#### About this task:
Could you return every line of the material that contains the word "bodyGeometry"?

++++ Material to process ++++

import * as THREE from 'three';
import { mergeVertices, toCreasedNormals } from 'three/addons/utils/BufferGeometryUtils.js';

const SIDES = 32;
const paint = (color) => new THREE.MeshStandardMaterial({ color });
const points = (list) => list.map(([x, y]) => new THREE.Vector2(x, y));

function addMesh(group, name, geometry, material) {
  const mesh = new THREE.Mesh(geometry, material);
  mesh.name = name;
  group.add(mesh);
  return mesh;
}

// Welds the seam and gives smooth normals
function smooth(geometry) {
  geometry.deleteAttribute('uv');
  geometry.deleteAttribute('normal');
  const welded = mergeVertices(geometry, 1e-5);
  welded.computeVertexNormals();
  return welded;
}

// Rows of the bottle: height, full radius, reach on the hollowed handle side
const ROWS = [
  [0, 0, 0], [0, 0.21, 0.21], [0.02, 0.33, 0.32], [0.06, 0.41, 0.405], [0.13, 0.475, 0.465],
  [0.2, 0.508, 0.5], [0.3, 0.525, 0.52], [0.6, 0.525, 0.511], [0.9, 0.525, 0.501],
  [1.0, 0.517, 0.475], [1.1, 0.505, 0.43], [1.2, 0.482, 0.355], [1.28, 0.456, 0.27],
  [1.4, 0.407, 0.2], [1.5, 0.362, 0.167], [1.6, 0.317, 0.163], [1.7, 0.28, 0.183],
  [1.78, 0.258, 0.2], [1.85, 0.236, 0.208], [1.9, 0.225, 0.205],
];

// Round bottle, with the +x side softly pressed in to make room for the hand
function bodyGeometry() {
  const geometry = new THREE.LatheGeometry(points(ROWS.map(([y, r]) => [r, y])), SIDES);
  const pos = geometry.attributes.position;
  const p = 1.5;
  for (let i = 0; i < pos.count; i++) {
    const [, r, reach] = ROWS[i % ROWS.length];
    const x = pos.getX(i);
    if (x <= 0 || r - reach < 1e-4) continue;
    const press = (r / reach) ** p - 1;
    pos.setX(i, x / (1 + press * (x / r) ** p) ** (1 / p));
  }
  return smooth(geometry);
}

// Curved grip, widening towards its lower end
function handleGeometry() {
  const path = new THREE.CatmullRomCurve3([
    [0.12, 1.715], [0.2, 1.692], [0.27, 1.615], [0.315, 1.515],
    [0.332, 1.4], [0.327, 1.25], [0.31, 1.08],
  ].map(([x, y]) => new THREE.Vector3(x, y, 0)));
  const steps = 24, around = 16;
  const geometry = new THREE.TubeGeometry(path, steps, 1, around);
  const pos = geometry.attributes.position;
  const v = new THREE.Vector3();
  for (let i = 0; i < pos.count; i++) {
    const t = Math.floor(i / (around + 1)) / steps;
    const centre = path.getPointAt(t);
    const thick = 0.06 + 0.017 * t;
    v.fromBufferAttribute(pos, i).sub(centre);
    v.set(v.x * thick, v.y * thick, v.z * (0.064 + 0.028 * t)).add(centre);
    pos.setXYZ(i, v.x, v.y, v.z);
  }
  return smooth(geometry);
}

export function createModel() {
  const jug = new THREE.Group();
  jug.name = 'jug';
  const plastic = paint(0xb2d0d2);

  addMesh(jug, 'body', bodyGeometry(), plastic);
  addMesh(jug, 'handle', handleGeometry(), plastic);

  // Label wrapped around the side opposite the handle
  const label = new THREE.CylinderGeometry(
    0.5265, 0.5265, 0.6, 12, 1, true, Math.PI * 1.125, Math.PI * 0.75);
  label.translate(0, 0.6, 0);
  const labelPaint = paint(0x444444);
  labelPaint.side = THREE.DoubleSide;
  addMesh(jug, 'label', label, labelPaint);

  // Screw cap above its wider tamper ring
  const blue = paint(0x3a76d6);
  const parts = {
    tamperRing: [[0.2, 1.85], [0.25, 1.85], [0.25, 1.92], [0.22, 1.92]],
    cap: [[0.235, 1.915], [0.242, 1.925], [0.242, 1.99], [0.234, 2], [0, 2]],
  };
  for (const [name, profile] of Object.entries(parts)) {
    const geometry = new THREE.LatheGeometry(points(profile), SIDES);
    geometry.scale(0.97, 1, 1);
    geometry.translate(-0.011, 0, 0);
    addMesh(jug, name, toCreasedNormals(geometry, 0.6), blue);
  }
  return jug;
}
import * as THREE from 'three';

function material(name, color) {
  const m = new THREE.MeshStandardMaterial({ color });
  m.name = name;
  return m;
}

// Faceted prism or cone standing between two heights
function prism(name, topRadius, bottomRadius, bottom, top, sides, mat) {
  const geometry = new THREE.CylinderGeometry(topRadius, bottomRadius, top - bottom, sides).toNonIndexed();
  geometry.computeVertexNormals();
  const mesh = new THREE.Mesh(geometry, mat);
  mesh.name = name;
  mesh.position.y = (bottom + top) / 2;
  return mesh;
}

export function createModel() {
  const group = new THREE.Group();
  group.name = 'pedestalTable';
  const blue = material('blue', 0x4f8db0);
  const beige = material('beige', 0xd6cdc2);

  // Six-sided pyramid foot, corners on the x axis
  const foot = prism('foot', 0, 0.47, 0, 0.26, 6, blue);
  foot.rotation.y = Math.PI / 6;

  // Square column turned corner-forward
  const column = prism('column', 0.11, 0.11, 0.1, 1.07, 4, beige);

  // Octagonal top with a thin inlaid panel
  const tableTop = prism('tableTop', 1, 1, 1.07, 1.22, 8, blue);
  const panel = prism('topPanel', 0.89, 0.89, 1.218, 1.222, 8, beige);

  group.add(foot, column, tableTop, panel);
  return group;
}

++++

#### Task answer:
function bodyGeometry() {
  addMesh(jug, 'body', bodyGeometry(), plastic);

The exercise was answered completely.